Start of Block

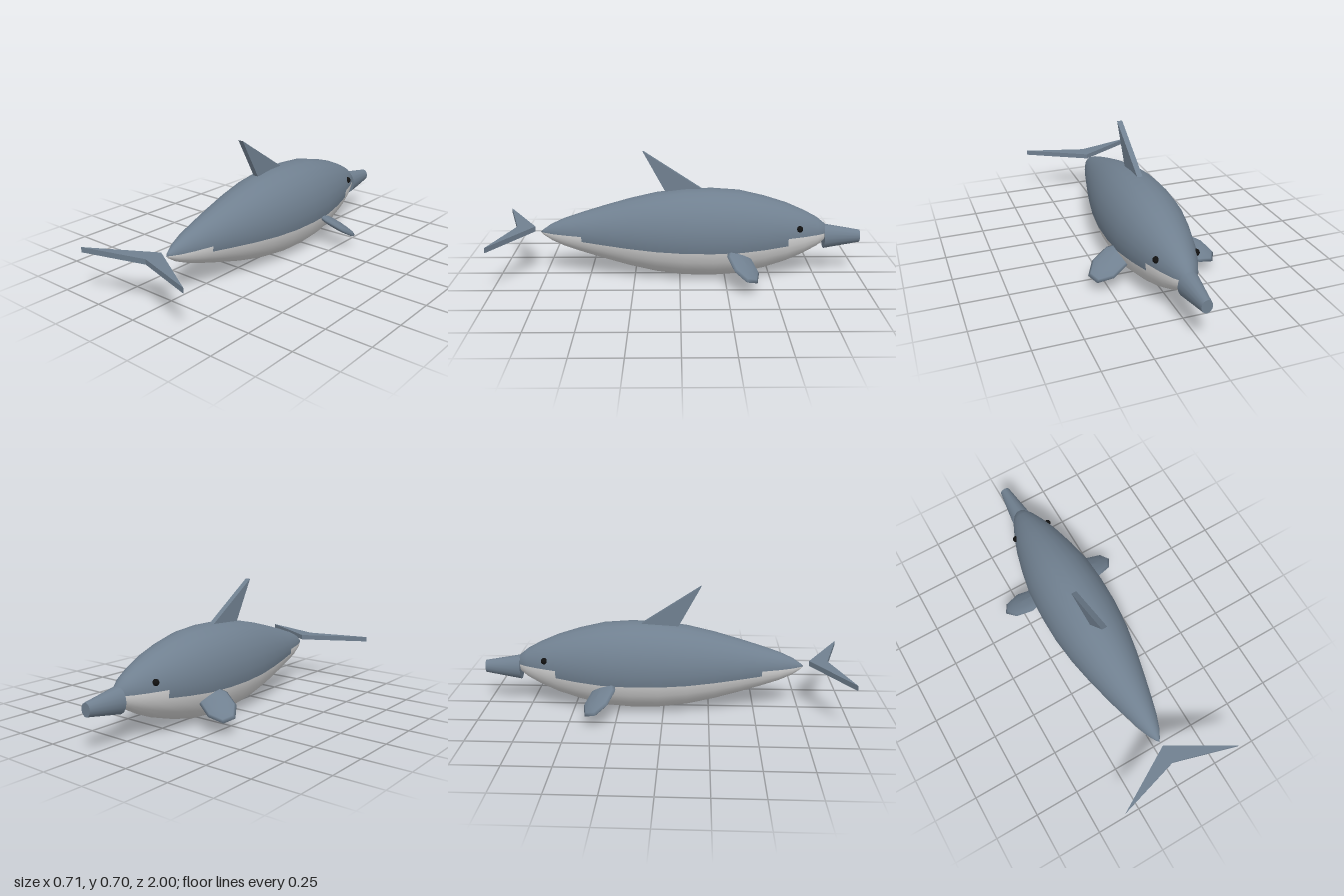
import * as THREE from 'three';

const skin = new THREE.MeshStandardMaterial({ color: 0x708090 });
skin.name = 'slate skin';
const pale = new THREE.MeshStandardMaterial({ color: 0xd3d3d3 });
pale.name = 'pale belly';
const black = new THREE.MeshStandardMaterial({ color: 0x111111 });
black.name = 'eye black';

function add(parent, name, geometry, material) {
  const mesh = new THREE.Mesh(geometry, material);
  mesh.name = name;
  parent.add(mesh);
  return mesh;
}

// Oval rings from tail to head; lower faces go into the belly group
function bodyGeometry() {
  const radii = [0, 0.016, 0.047, 0.08, 0.113, 0.15, 0.189, 0.223, 0.243,
    0.246, 0.235, 0.203, 0.165, 0.122, 0.082, 0.045, 0];
  const sides = 24, last = radii.length - 1;
  const positions = [], back = [], belly = [];
  radii.forEach((r, i) => {
    const z = -0.025 + 0.795 * Math.cos((i / last) * Math.PI);
    for (let j = 0; j < sides; j++) {
      const a = (j / sides) * Math.PI * 2;
      positions.push(0.82 * r * Math.cos(a), 0.247 + r * Math.sin(a), z);
    }
  });
  const id = (i, j) => i * sides + (i === 0 || i === last ? 0 : j % sides);
  for (let i = 0; i < last; i++) {
    const drop = i >= 4 && i < 12 ? 1 : 0; // the belly line sits lower amidships
    for (let j = 0; j < sides; j++) {
      const list = j >= 12 + drop && j < 24 - drop ? belly : back;
      const a = id(i, j), b = id(i, j + 1), c = id(i + 1, j), d = id(i + 1, j + 1);
      if (i < last - 1) list.push(b, c, d);
      if (i > 0) list.push(a, c, b);
    }
  }
  // Close the head pole
  const geo = new THREE.BufferGeometry();
  geo.setAttribute('position', new THREE.Float32BufferAttribute(positions, 3));
  geo.setIndex([...back, ...belly]);
  geo.addGroup(0, back.length, 0);
  geo.addGroup(back.length, belly.length, 1);
  geo.computeVertexNormals();
  return geo;
}

function plate(points, depth) {
  const shape = new THREE.Shape(points.map(([x, y]) => new THREE.Vector2(x, y)));
  return new THREE.ExtrudeGeometry(shape, { depth, bevelEnabled: false });
}

export function createModel() {
  const model = new THREE.Group();
  model.name = 'dolphin';

  add(model, 'body', bodyGeometry(), [skin, pale]);

  // Tapered snout, pointing to -z
  const snout = add(model, 'snout',
    new THREE.CylinderGeometry(0.035, 0.07, 0.2, 16).rotateX(-Math.PI / 2), skin);
  snout.scale.x = 0.82;
  snout.position.set(0, 0.22, -0.9);

  // Swept dorsal fin, drawn in z and y
  add(model, 'dorsalFin',
    plate([[-0.12, 0.49], [0.08, 0.478], [0.2, 0.7]], 0.03).rotateY(-Math.PI / 2), skin);

  // Flat tail flukes, drawn in x and z
  const tail = add(model, 'tailFlukes',
    plate([[0, 0.8], [0.35, 1], [0, 0.9], [-0.35, 1]], 0.028).rotateX(Math.PI / 2), skin);
  tail.position.y = 0.278;

  for (const s of [1, -1]) {
    const side = s > 0 ? 'left' : 'right';

    // Flattened paddle, aimed out, down and forward
    const along = new THREE.Vector3(0.84 * s, -0.44, -0.32).normalize();
    const up = new THREE.Vector3(0.283 * s, 0.857, -0.43);
    const across = new THREE.Vector3().crossVectors(along, up).normalize();
    up.crossVectors(across, along);
    const paddle = new THREE.SphereGeometry(1, 8, 6).rotateY(Math.PI / 8)
      .scale(0.14, 0.022, 0.087)
      .applyMatrix4(new THREE.Matrix4().makeBasis(along, up, across));
    paddle.computeVertexNormals();
    add(model, side + 'Flipper', paddle, skin).position.set(0.23 * s, 0.134, -0.335);

    add(model, side + 'Eye', new THREE.SphereGeometry(0.018, 12, 8), black)
      .position.set(0.105 * s, 0.293, -0.65);
  }
  return model;
}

End of Block

◆ WHAT THE TASK REQUIRES
Beginning with the line holding "mesh.name = name;" and ending with the line holding "const sides = 24, last = radii.length - 1;", write out the stretch of material above exactly; add no further lines.

◆ SOLUTION FOR THIS PROBLEM
  mesh.name = name;
  parent.add(mesh);
  return mesh;
}

// Oval rings from tail to head; lower faces go into the belly group
function bodyGeometry() {
  const radii = [0, 0.016, 0.047, 0.08, 0.113, 0.15, 0.189, 0.223, 0.243,
    0.246, 0.235, 0.203, 0.165, 0.122, 0.082, 0.045, 0];
  const sides = 24, last = radii.length - 1;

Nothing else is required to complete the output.